Output only the lines of the entries that follow, starting at the one with "import bpy, bmesh, random" and running down to the one with "for i in range(NX +", both included and unchanged.

* The data:
■ ■ ■ ■ ■ ■ ■

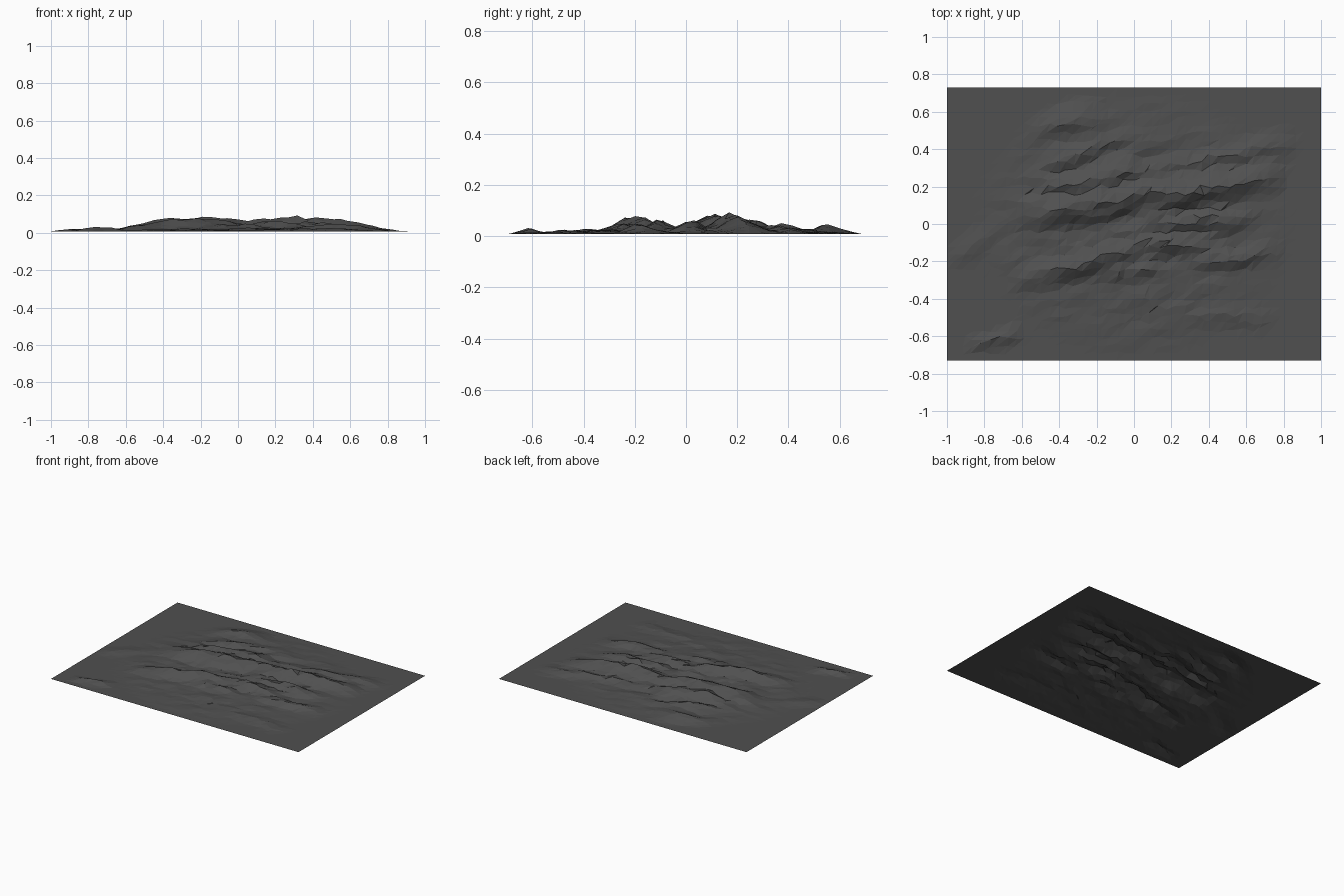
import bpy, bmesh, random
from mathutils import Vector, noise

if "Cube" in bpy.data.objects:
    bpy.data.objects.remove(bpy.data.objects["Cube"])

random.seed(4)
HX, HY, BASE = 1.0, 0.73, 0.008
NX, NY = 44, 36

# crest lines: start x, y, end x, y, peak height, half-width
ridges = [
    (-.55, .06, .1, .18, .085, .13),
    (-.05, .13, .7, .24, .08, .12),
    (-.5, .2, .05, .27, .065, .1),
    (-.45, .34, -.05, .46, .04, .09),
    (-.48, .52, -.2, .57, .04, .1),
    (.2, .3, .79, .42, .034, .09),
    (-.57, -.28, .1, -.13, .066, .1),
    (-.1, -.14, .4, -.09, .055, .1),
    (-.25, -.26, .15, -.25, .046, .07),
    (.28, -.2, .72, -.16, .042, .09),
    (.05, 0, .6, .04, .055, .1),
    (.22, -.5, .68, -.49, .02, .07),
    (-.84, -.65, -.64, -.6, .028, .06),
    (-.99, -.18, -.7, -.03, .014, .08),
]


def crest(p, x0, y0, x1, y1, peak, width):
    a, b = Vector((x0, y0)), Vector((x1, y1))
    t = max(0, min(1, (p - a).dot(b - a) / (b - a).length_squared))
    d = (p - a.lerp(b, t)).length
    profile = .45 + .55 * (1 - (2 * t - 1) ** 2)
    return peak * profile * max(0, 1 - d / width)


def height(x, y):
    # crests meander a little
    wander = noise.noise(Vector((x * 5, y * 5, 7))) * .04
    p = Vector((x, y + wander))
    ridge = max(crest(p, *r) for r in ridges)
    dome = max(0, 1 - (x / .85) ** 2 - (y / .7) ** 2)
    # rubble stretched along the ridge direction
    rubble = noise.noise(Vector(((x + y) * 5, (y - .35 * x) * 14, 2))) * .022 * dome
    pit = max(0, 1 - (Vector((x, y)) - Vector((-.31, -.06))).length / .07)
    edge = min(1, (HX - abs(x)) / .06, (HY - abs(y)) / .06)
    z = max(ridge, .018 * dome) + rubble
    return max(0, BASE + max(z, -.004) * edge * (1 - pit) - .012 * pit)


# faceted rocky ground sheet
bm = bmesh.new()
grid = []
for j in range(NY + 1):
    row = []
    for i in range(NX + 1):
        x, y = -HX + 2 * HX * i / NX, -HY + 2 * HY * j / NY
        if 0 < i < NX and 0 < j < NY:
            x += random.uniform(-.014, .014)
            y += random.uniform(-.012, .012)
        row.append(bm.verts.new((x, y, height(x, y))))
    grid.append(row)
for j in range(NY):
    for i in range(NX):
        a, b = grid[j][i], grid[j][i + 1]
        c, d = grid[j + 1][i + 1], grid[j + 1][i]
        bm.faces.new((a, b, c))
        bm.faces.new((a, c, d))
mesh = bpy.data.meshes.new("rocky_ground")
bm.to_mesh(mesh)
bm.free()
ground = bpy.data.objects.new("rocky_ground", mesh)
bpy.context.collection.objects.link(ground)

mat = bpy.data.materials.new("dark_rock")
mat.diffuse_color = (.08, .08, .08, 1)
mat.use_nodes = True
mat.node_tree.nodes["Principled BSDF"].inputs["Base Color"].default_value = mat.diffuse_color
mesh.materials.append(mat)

■ ■ ■ ■ ■ ■ ■

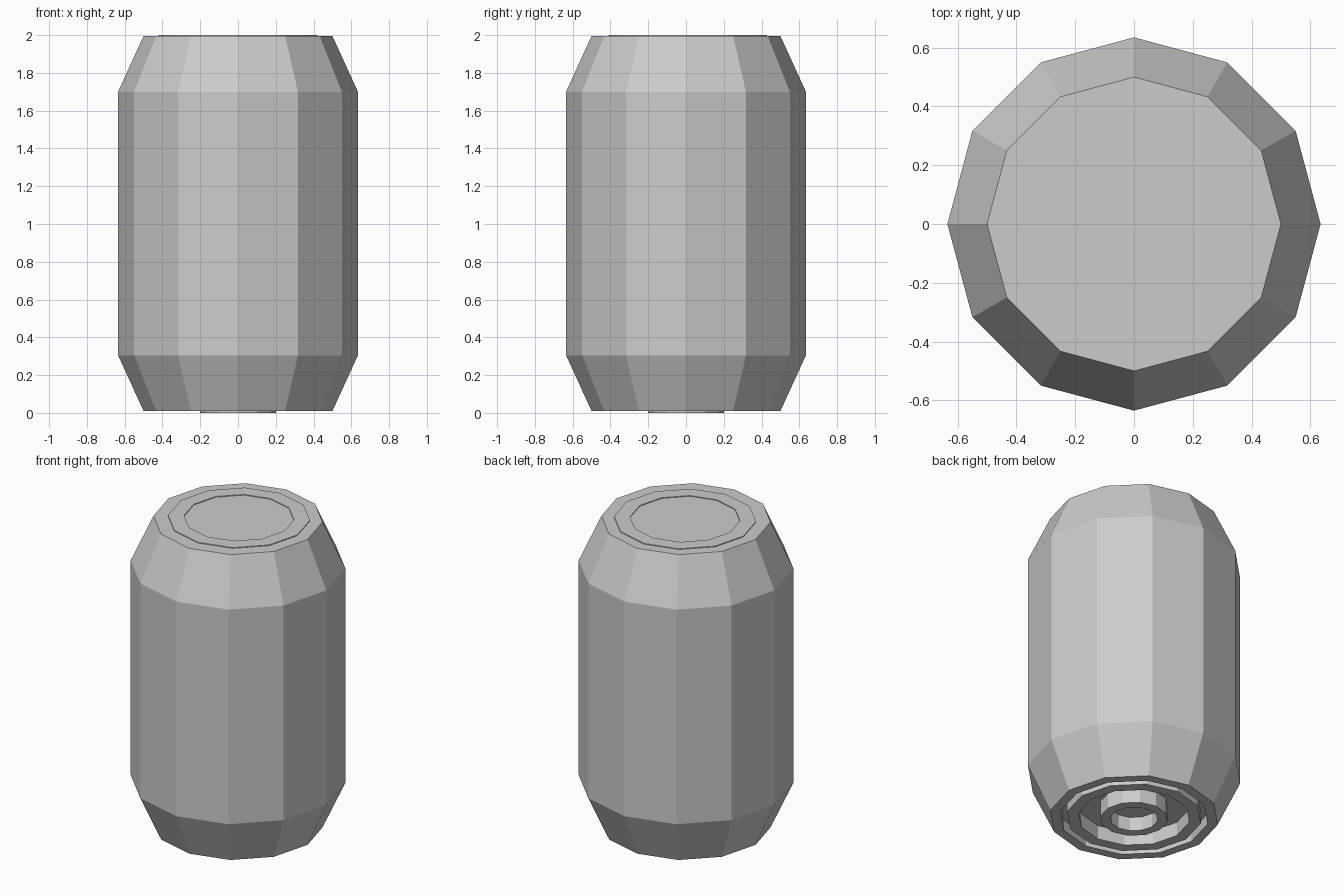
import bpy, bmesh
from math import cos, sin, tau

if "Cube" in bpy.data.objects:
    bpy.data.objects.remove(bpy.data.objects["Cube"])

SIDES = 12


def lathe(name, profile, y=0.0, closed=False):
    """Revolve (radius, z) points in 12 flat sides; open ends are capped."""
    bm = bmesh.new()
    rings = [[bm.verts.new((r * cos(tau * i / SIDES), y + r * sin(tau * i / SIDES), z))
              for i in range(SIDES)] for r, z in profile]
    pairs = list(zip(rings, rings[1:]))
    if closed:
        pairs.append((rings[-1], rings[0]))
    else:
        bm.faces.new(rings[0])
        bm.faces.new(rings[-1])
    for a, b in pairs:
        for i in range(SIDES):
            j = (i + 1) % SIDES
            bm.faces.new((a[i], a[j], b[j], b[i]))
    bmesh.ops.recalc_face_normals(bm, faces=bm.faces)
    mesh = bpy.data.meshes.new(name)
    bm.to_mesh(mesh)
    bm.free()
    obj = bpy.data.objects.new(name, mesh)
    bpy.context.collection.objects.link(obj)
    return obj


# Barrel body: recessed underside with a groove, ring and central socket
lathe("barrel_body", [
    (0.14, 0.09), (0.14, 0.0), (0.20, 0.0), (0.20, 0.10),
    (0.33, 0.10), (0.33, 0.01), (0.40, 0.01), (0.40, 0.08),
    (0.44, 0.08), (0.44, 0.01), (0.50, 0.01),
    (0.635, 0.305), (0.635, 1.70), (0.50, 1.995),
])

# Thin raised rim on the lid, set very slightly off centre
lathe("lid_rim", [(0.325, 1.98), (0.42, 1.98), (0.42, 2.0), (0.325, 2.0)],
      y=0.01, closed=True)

■ ■ ■ ■ ■ ■ ■

* Result of this task:
import bpy, bmesh, random
from mathutils import Vector, noise

if "Cube" in bpy.data.objects:
    bpy.data.objects.remove(bpy.data.objects["Cube"])

random.seed(4)
HX, HY, BASE = 1.0, 0.73, 0.008
NX, NY = 44, 36

# crest lines: start x, y, end x, y, peak height, half-width
ridges = [
    (-.55, .06, .1, .18, .085, .13),
    (-.05, .13, .7, .24, .08, .12),
    (-.5, .2, .05, .27, .065, .1),
    (-.45, .34, -.05, .46, .04, .09),
    (-.48, .52, -.2, .57, .04, .1),
    (.2, .3, .79, .42, .034, .09),
    (-.57, -.28, .1, -.13, .066, .1),
    (-.1, -.14, .4, -.09, .055, .1),
    (-.25, -.26, .15, -.25, .046, .07),
    (.28, -.2, .72, -.16, .042, .09),
    (.05, 0, .6, .04, .055, .1),
    (.22, -.5, .68, -.49, .02, .07),
    (-.84, -.65, -.64, -.6, .028, .06),
    (-.99, -.18, -.7, -.03, .014, .08),
]


def crest(p, x0, y0, x1, y1, peak, width):
    a, b = Vector((x0, y0)), Vector((x1, y1))
    t = max(0, min(1, (p - a).dot(b - a) / (b - a).length_squared))
    d = (p - a.lerp(b, t)).length
    profile = .45 + .55 * (1 - (2 * t - 1) ** 2)
    return peak * profile * max(0, 1 - d / width)


def height(x, y):
    # crests meander a little
    wander = noise.noise(Vector((x * 5, y * 5, 7))) * .04
    p = Vector((x, y + wander))
    ridge = max(crest(p, *r) for r in ridges)
    dome = max(0, 1 - (x / .85) ** 2 - (y / .7) ** 2)
    # rubble stretched along the ridge direction
    rubble = noise.noise(Vector(((x + y) * 5, (y - .35 * x) * 14, 2))) * .022 * dome
    pit = max(0, 1 - (Vector((x, y)) - Vector((-.31, -.06))).length / .07)
    edge = min(1, (HX - abs(x)) / .06, (HY - abs(y)) / .06)
    z = max(ridge, .018 * dome) + rubble
    return max(0, BASE + max(z, -.004) * edge * (1 - pit) - .012 * pit)


# faceted rocky ground sheet
bm = bmesh.new()
grid = []
for j in range(NY + 1):
    row = []
    for i in range(NX + 1):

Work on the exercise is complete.